Yesterday I went to see the new Ruth Bader Ginsberg movie with my grandmother and I was so inspired to write a post immediately! In case you didn’t know the third annual Women’s March is today! Unfortunately I have to go to work later so I will not be taking to the streets of Boston or Northampton, but sending a huge shout out to all those ladies celebrating ladies out there today!

One thing this movie made me think is, “We’ve come a long way.” Ginsberg was one of nine women in her class of 500 at Harvard Law School. When the women went to the Dean’s house for dinner, they were asked to share their name and the reason they took a spot away from a man to be at Harvard. Not only did Ginsberg take her law school course, she balanced that with taking care of a child, a husband with cancer, and she went to all of Marty’s (her husband) classes to make sure he didn’t fall behind.

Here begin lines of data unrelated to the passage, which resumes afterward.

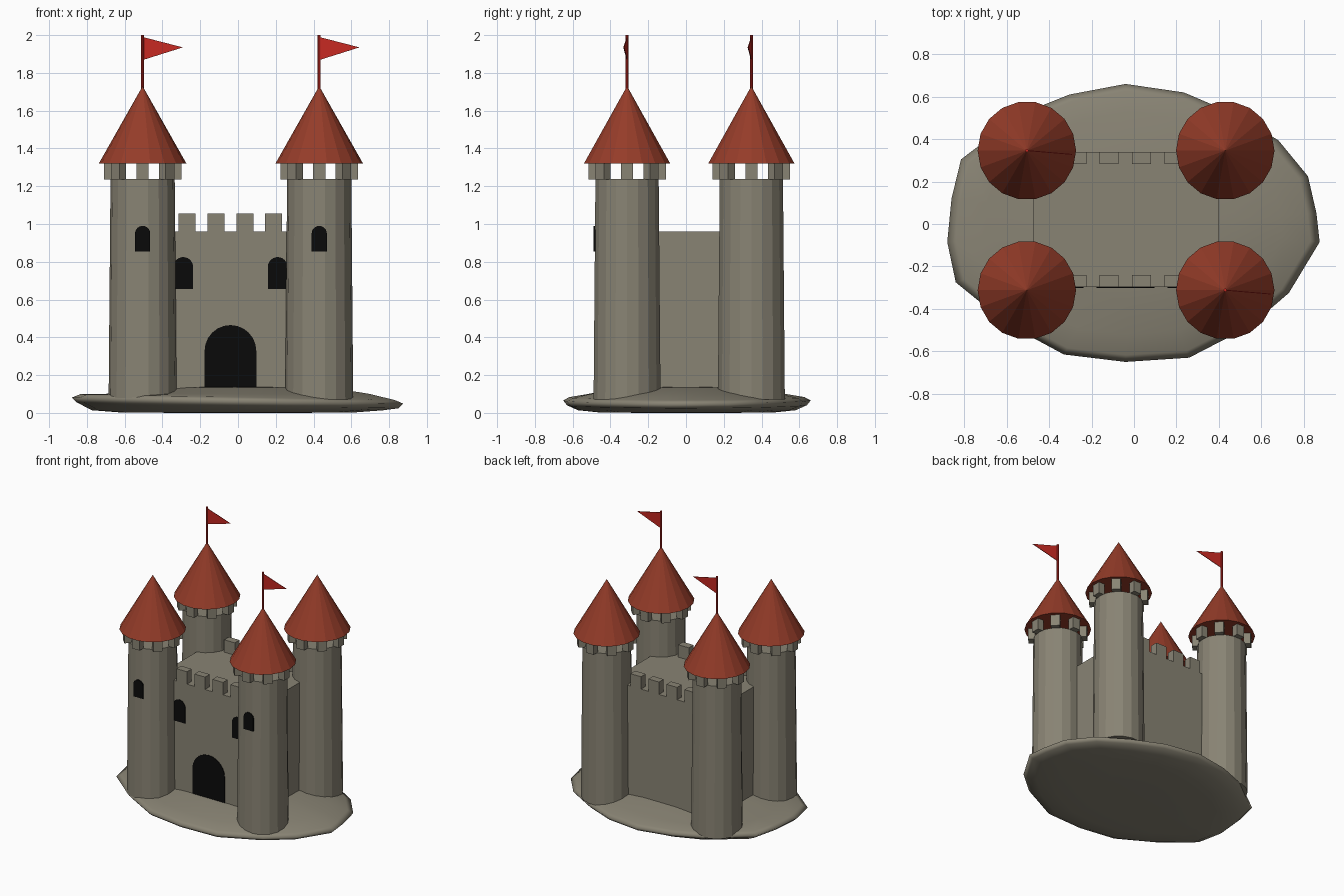
import bpy, bmesh, math
from mathutils import Matrix, Vector

old = bpy.data.objects.get("Cube")
if old:
    bpy.data.objects.remove(old, do_unlink=True)


def material(name, rgb):
    m = bpy.data.materials.new(name)
    m.use_nodes = True
    m.diffuse_color = (*rgb, 1)
    m.node_tree.nodes["Principled BSDF"].inputs["Base Color"].default_value = (*rgb, 1)
    return m


STONE = material("grey stone", (0.25, 0.23, 0.175))
ROOF = material("brick red roof", (0.30, 0.045, 0.022))
FLAG = material("bright red cloth", (0.56, 0.022, 0.016))
DARK = material("black opening", (0.003, 0.003, 0.003))


def finish(name, bm, mat):
    bmesh.ops.recalc_face_normals(bm, faces=bm.faces)
    mesh = bpy.data.meshes.new(name)
    bm.to_mesh(mesh)
    bm.free()
    mesh.materials.append(mat)
    ob = bpy.data.objects.new(name, mesh)
    bpy.context.scene.collection.objects.link(ob)
    return ob


def add_box(bm, lo, hi, turn=Matrix()):
    lo, hi = Vector(lo), Vector(hi)
    bmesh.ops.create_cube(bm, size=1, matrix=turn @ Matrix.Translation((lo + hi) / 2)
                          @ Matrix.Diagonal((*(hi - lo), 1)))


def cone(name, x, y, z0, z1, r0, r1, mat, sides=18):
    bm = bmesh.new()
    place = Matrix.Translation((x, y, (z0 + z1) / 2)) @ Matrix.Rotation(math.pi / 2, 4, "Z")
    bmesh.ops.create_cone(bm, cap_ends=True, segments=sides, radius1=r0, radius2=r1,
                          depth=z1 - z0, matrix=place)
    return finish(name, bm, mat)


def arch(name, x, y, z0, z1, half, thick=0.008):
    """Thin round-topped plate whose front lies at y."""
    bm = bmesh.new()
    steps = 12
    pts = [(x - half, z0), (x + half, z0)]
    for i in range(steps + 1):
        a = math.pi * i / steps
        pts.append((x + half * math.cos(a), z1 - half + half * math.sin(a)))
    face = bm.faces.new([bm.verts.new((px, y, pz)) for px, pz in pts])
    out = bmesh.ops.extrude_face_region(bm, geom=[face])["geom"]
    bmesh.ops.translate(bm, vec=(0, thick, 0),
                        verts=[v for v in out if isinstance(v, bmesh.types.BMVert)])
    return finish(name, bm, DARK)


# Mound: an uneven outline repeated in rings of (scale, height)
outline = [(-0.04, 0.66), (0.235, 0.62), (0.47, 0.52), (0.68, 0.395), (0.82, 0.225),
           (0.86, 0.05), (0.875, -0.085), (0.73, -0.325), (0.55, -0.48), (0.26, -0.63),
           (-0.04, -0.65), (-0.33, -0.615), (-0.6, -0.47), (-0.84, -0.275), (-0.88, -0.085),
           (-0.86, 0.12), (-0.815, 0.305), (-0.53, 0.52), (-0.305, 0.61)]
rings = [(0.3, 0.14), (0.55, 0.135), (0.8, 0.10), (0.95, 0.083), (1.0, 0.065),
         (0.97, 0.04), (0.88, 0.014), (0.7, 0.002), (0.3, 0)]
bm = bmesh.new()
loops = []
for s, z in rings:
    tilt = 0.018 if s > 0.9 else 0
    loops.append([bm.verts.new((s * x, s * y, z - tilt * x)) for x, y in outline])
n = len(outline)
for a, b in zip(loops, loops[1:]):
    for i in range(n):
        j = (i + 1) % n
        bm.faces.new((a[i], a[j], b[j], b[i]))
bm.faces.new(loops[0])
bm.faces.new(loops[-1])
mound = finish("mound", bm, STONE)
mound.data.polygons.foreach_set("use_smooth", [True] * len(mound.data.polygons))

# Keep with battlements on the front and back walls
X0, X1, Y0, Y1, TOP = -0.475, 0.40, -0.297, 0.34, 0.96
bm = bmesh.new()
add_box(bm, (X0, Y0, 0.06), (X1, Y1, TOP))
finish("keep", bm, STONE)
for side, ya in (("front", Y0), ("back", Y1 - 0.057)):
    bm = bmesh.new()
    for i in range(4):
        x = -0.27 + 0.153 * i
        add_box(bm, (x - 0.045, ya, TOP), (x + 0.045, ya + 0.057, 1.055))
    finish(side + "_battlements", bm, STONE)

# Gate and wall windows
MID = -0.04
arch("gate", MID, Y0 - 0.004, 0.12, 0.465, 0.137)
for side, s in (("right", -1), ("left", 1)):
    arch(side + "_wall_window", MID + s * 0.25, Y0 - 0.004, 0.655, 0.825, 0.052)

# Towers, each with a ring of merlons and a pointed roof
for side, x in (("right", -0.505), ("left", 0.43)):
    for end, y in (("front", -0.312), ("back", 0.346)):
        name = f"{end}_{side}_"
        cone(name + "tower", x, y, 0.07, 1.237, 0.18, 0.17, STONE)
        cone(name + "roof", x, y, 1.32, 1.73, 0.232, 0, ROOF)
        bm = bmesh.new()
        for k in range(8):
            turn = Matrix.Translation((x, y, 0)) @ Matrix.Rotation(k * math.pi / 4, 4, "Z")
            add_box(bm, (0.155, -0.032, 1.235), (0.205, 0.032, 1.322), turn)
        finish(name + "merlons", bm, STONE)
        if end == "front":
            arch(name + "window", x, y - 0.177, 0.855, 0.99, 0.04, 0.0095)
        # Flags fly from one diagonal pair
        if (end == "front") == (side == "left"):
            cone(name + "flagpole", x, y, 1.70, 2.0, 0.008, 0.008, FLAG, 8)
            bm = bmesh.new()
            tri = [(x, y, 1.99), (x, y, 1.868), (x + 0.213, y - 0.018, 1.935)]
            bm.faces.new([bm.verts.new(p) for p in tri])
            flag = finish(name + "flag", bm, FLAG)
            solid = flag.modifiers.new("thickness", "SOLIDIFY")
            solid.thickness = 0.004
            solid.offset = 0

Yet when Marty graduated he had no problem finding a job, while Ruth could not be hired as a woman anywhere. She was told, “oh we already have a woman working here” and was asked questions like “when are you having another child?”

This movie also made me think, “We have a long way to go.” Some things never change, when Ruth was practicing for her very first case, her superior told her to smile more, she was coming across as cold-hearted. But this is nothing new. Hillary Clinton was criticized for never smiling when she was on the campaign trail, and once she started smiling? People said she smiled too much. Then the judges on Dancing With The Stars had comments about Simone Biles facial expressions and how they didn’t see it as authentic. To which she replied, Smiling doesn’t win you gold medals.” Why is it when men are stone-faced it’s powerful but when a woman does it they are stone cold?

So how can you make a difference?

  • First, learn about your implicit biases! Harvard has developed a series tests called the Implicit Association Test (IAT) and you can take as many as you want to learn what biases you have! In honor of today I recommend taking the gender and science/liberal arts test.
  • Then, stay informed! Read your news app! Everyone has it on their iPhone, stay up to date on topics that are important to you. But make sure you’re getting your news from multiple places as some outlets tend to lean one way or another,
  • Lastly, stand up! In the movie Jane Ginsberg says, “It’s not a movement if everyone’s sitting down. It’s a support group.” We watched the film Sicko in one of my classes and while this quote is about healthcare, I believe it could apply to much more, “The French government is afraid of the people, but the American people are afraid of the government.” In Sicko we see that the French people will protest anything they see as unfair, so what are we waiting for!

I hope you get the chance to see On the Basis of Sex, if you liked watching Elle Woods push her way through Harvard Law, you’re going to love this movie. I loved it way more than I love Legally Blonde, because it based on a true story and a strong woman.

Happy weekend!

Marissa